Google said Thursday it has uncovered evidence of a broad, coordinated disinformation campaign on its platforms by entities linked to Iranian state media. The company joins Facebook, Twitter, and Microsoft, each of which reported similar activity earlier in the week.
Google says the technical data (like domain names, account metadata, and subscriber information) it has gathered on said actors is “strongly linked” to the IP address space used by the IRIB, the Islamic Republic of Iran Broadcasting.
The Iranian actors Google found were sharing English-language political content in the United States while concealing their connection to the IRIB.
“[T]he effort was carried out as part of the overall operations of the IRIB organization, since at least January 2017,” Google’s SVP of global affairs, Kent Walker, wrote in a blog post Thursday.
Google said Iranian actors have been known in the past to engage in politically motivated phishing attacks, Gmail phishing attempts, and man-in-the-middle security attacks.
Google says it terminated numerous accounts linked to the IRIB:
- 39 YouTube channels that had 13,466 total U.S. views on relevant videos
- 6 blogs on Blogger
- 13 Google+ accounts
Google says it’s sharing its findings with other tech companies and with relevant government and law enforcement agencies in the U.S. and abroad.
Google is the fourth major tech company to report coordinated attacks on their platforms with the possible intent of influencing or disrupting the 2018 midterm elections:
- Facebook said Wednesday it had shut down hundreds of pages and accounts operated by Iran- and Russia-backed accounts that concealed their true identities
- Within an hour of Facebook’s announcement, Twitter said it had suspended similar accounts on its platform.
- Microsoft said Tuesday it had discovered that a hacking group tied to the Russian government created fake internet domains that appeared to spoof two American conservative organizations, as well as three others that spoofed U.S. Senate sites.
Discussions about the threat of foreign hacking on the U.S. electoral system changed this week.
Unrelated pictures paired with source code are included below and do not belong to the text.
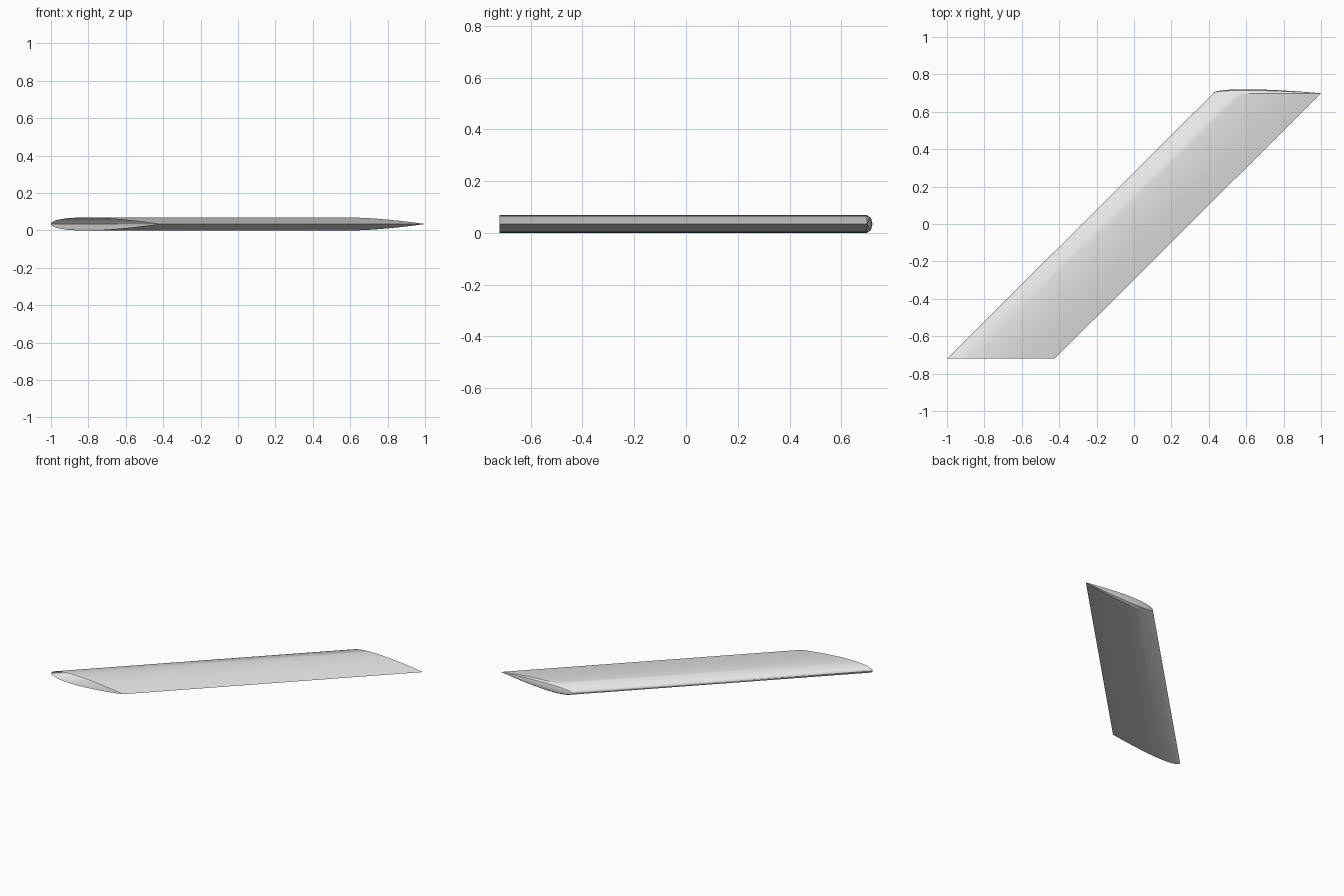
import bpy, bmesh, math

cube = bpy.data.objects.get("Cube")
if cube:
    bpy.data.objects.remove(cube, do_unlink=True)

CHORD, THICKNESS = 0.576, 0.12
ROOT = (-1.0, -0.72)      # leading edge of the open root (x, y)
TIP = (0.424, 0.699)      # leading edge at the start of the tip cap
CAP_RATIO = 0.62          # cap bulge relative to half thickness
STATIONS, CAP_STEPS = 20, 4


def half_thickness(u):
    """Symmetric aerofoil with a closed trailing edge."""
    poly = 0.2969 * math.sqrt(u) - 0.126 * u - 0.3516 * u**2 + 0.2843 * u**3 - 0.1036 * u**4
    return max(0.0, 5 * THICKNESS * CHORD * poly)


# Cosine spacing gathers stations at the leading and trailing edges
stations = [0.5 * (1 - math.cos(math.pi * i / STATIONS)) for i in range(STATIONS + 1)]
mid_z = max(half_thickness(u) for u in stations)


def strip(u):
    """Points from the upper root, over the tip cap, back to the lower root."""
    t, dx = half_thickness(u), u * CHORD
    points = [(ROOT[0] + dx, ROOT[1], mid_z + t)]
    for k in range(CAP_STEPS + 1):
        a = math.pi * k / CAP_STEPS
        points.append((TIP[0] + dx, TIP[1] + CAP_RATIO * t * math.sin(a), mid_z + t * math.cos(a)))
    points.append((ROOT[0] + dx, ROOT[1], mid_z - t))
    return points


# Wing skin: upper surface, rounded tip and lower surface, open at the root
bm = bmesh.new()
rows = [[bm.verts.new(p) for p in strip(u)] for u in stations]
for a, b in zip(rows, rows[1:]):
    for k in range(len(a) - 1):
        bm.faces.new((a[k], b[k], b[k + 1], a[k + 1]))
bmesh.ops.remove_doubles(bm, verts=bm.verts, dist=0.00001)
bmesh.ops.recalc_face_normals(bm, faces=bm.faces)
top = max(bm.faces, key=lambda f: f.calc_center_median().z)
if top.normal.z < 0:
    bmesh.ops.reverse_faces(bm, faces=bm.faces)

mesh = bpy.data.meshes.new("swept_wing")
bm.to_mesh(mesh)
bm.free()
wing = bpy.data.objects.new("swept_wing", mesh)
bpy.context.collection.objects.link(wing)

# Plain light grey finish
grey = bpy.data.materials.new("light_grey")
grey.use_nodes = True
grey.diffuse_color = (0.8, 0.8, 0.8, 1)
grey.node_tree.nodes["Principled BSDF"].inputs["Base Color"].default_value = (0.8, 0.8, 0.8, 1)
mesh.materials.append(grey)

bpy.ops.object.select_all(action="DESELECT")
wing.select_set(True)
bpy.context.view_layer.objects.active = wing
bpy.ops.object.shade_smooth_by_angle(angle=math.radians(30))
The question is no longer “Is it happening (again)?” but rather how broadly and how effectively.
Facebook’s former security chief Alex Stamos had this to say in a blog post Thursday:
“In some ways, the United States has broadcast to the world that it doesn’t take these issues seriously and that any perpetrators of information warfare against the West will get, at most, a slap on the wrist. While this failure has left the U.S. unprepared to protect the 2018 elections, there is still a chance to defend American democracy in 2020.”
The tech companies are doing their best to instill confidence, but in the security realm, it’s easier to attack than defend, especially when there is still an appetite in America for content that provokes and misinforms.